Facing Possible Discipline or Sanction? Obtain Legal Counsel Early.
If you are a physician who receives a letter regarding improprieties or possible disciplinary action from the ABIM regarding your certification, it is important that you obtain legal representation at the very outset. Any statement you make to the ABIM, written or oral, can be used against you as an admission.
Tips for The Physician.
The following are some tips which may help prevent mistakes that can compromise a defense in such matters:
1. Retain the services of an experienced healthcare attorney who is familiar with such matters, immediately. The American Health Lawyers Association or your state bar association are good sources. Ask for a referral of a health lawyer who represents physicians.
2. Avoid e-mailing or discussing your situation on any listservs or blogs. You do not know how many places such communications may wind up, and your complete identity will be easily determinable. The specialty boards and other certifying bodies routinely monitor these.
3. Be completely candid with your attorney and reveal all facts, documents and prior communications that have occurred. Your attorney cannot effectively represent you otherwise.
4. Do not let any deadlines go by without requesting, in writing, via a verifiable method (not e-mail) that you have requested a review, hearing, appeal or other due process rights. “Verifiable” means sent by a method that can be tracked and receipt of which is documented (e.g., U.S. express mail with a return receipt requested, Federal Express, etc.).
5. Make sure any correspondence, documents, requests for hearings, requests for appeals, etc., are actually received (not mailed) by the ABIM by the date given. Keep documents proving this and follow-up.
6. If there is documented proof that you have actually been involved in a compromise of the examination, sometimes it will be advisable to admit this to the committee, produce any mitigating factors, apologize and propose a less harsh sanction. (Note: this will be contrary to what most defense attorneys would ordinarily recommend.) In the face of convincing evidence that you breached the rules, this may be the most reasonable and least damaging course to pursue.
7. Review any employment contracts, independent contractor agreements, provider agreements with third-party payers and medical staff bylaws (for hospitals at which you have privilege) with your attorney to determine if you are required to report this event.
8. Advise your employer (or prospective employer) of the situation and offer to do whatever is required to help alleviate any problems this causes to your employer.
9. See if your employer (or prospective employer) would be amenable to negotiating an amendment to the terms of your employment, including different duties, more supervisory, administrative or managerial duties, lower salary, etc., if necessary.
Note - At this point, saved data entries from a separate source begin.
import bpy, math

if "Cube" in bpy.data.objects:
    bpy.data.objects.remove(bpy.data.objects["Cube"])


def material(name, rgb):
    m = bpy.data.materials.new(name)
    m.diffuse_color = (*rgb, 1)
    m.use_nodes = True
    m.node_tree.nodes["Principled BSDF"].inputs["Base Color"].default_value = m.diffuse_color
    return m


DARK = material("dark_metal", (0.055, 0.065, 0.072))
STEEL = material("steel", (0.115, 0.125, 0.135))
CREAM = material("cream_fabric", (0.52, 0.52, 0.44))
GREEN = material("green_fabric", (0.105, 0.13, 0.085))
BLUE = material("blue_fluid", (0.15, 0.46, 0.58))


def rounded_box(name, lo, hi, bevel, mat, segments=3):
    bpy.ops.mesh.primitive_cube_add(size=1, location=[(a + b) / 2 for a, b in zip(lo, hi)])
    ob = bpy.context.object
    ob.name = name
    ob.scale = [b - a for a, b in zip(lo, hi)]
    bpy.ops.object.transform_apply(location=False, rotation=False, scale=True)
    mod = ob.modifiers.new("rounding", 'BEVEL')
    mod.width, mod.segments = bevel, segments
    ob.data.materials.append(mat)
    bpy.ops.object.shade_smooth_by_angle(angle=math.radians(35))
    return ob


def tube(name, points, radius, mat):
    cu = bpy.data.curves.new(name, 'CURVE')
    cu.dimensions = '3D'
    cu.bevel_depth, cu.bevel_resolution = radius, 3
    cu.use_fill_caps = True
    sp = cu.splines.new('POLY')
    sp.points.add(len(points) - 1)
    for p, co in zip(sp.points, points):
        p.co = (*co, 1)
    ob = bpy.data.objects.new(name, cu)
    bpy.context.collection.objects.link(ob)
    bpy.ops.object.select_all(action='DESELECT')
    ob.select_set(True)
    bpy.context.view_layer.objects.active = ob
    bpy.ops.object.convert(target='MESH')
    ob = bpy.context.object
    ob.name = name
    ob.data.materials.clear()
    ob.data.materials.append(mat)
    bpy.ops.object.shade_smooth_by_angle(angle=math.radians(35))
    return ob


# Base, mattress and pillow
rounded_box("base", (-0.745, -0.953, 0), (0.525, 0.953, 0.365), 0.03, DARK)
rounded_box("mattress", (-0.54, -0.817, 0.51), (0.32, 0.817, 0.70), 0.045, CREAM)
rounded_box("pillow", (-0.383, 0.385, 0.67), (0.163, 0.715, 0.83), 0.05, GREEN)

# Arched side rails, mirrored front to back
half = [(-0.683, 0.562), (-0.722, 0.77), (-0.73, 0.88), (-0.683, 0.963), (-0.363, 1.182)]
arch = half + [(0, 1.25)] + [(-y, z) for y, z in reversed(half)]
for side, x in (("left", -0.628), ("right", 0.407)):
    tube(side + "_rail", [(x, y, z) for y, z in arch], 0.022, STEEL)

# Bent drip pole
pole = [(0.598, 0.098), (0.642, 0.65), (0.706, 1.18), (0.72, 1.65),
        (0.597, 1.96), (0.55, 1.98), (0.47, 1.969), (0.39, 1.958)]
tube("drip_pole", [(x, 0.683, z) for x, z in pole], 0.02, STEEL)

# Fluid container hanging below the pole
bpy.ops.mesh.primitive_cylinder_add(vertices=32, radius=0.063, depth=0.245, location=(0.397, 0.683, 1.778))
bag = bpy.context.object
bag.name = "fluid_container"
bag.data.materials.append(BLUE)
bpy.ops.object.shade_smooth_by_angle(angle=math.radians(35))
Also consider requesting a postponement of starting date, leave of absence, sabbatical or other alternatives to full-time employment.
10. Explore charitable work and community service opportunities, such as service in community health clinics, volunteering in free/charity clinics and hospices, volunteering for overseas medical organizations such as Physicians without Borders, service in medically under served areas, and similar opportunities. This might also serve as a basis to convince ABIM to reduce the period for retaking the exam or becoming certified.
11. Every individual, case and situation is unique. You should consult with your attorney on every issue and follow his or her advice.
Tips for the Employer or Prospective Employer.
Here are some recommendations for the employer or prospective employer of a physician who has received notice from ABIM that he or she will not be certified:
1. Consult your healthcare attorney regarding the matter immediately.
2. If your contract with the physician requires him or her to be board certified (as almost any well-written contract will require) and it does not appear he or she will be able to meet this requirement, this will most likely be grounds to terminate or void the contract.
3. Attempt to obtain complete information from the physician on what his or her exact circumstances are and whether or not he or she is likely to become certified in the near future.
4. The easiest and least expensive resolution may be to terminate the physician’s contract, if the contract provides for this. The more complex and more expensive resolution may be to negotiate an amendment to the physician’s contract and to try to find alternative duties for the physician.
5. If it looks like you will be terminating or voiding the contract, start looking for a replacement physician right away. (The law requires you to mitigate your damages.)
6. If you have a medical group, use group numbers to bill third-party payers, and the physician is a member of your group or is a participating physician on the panel of the payer, review your provider contracts to determine if you must report this or take action to avoid having the payers’ patients treated by the physician.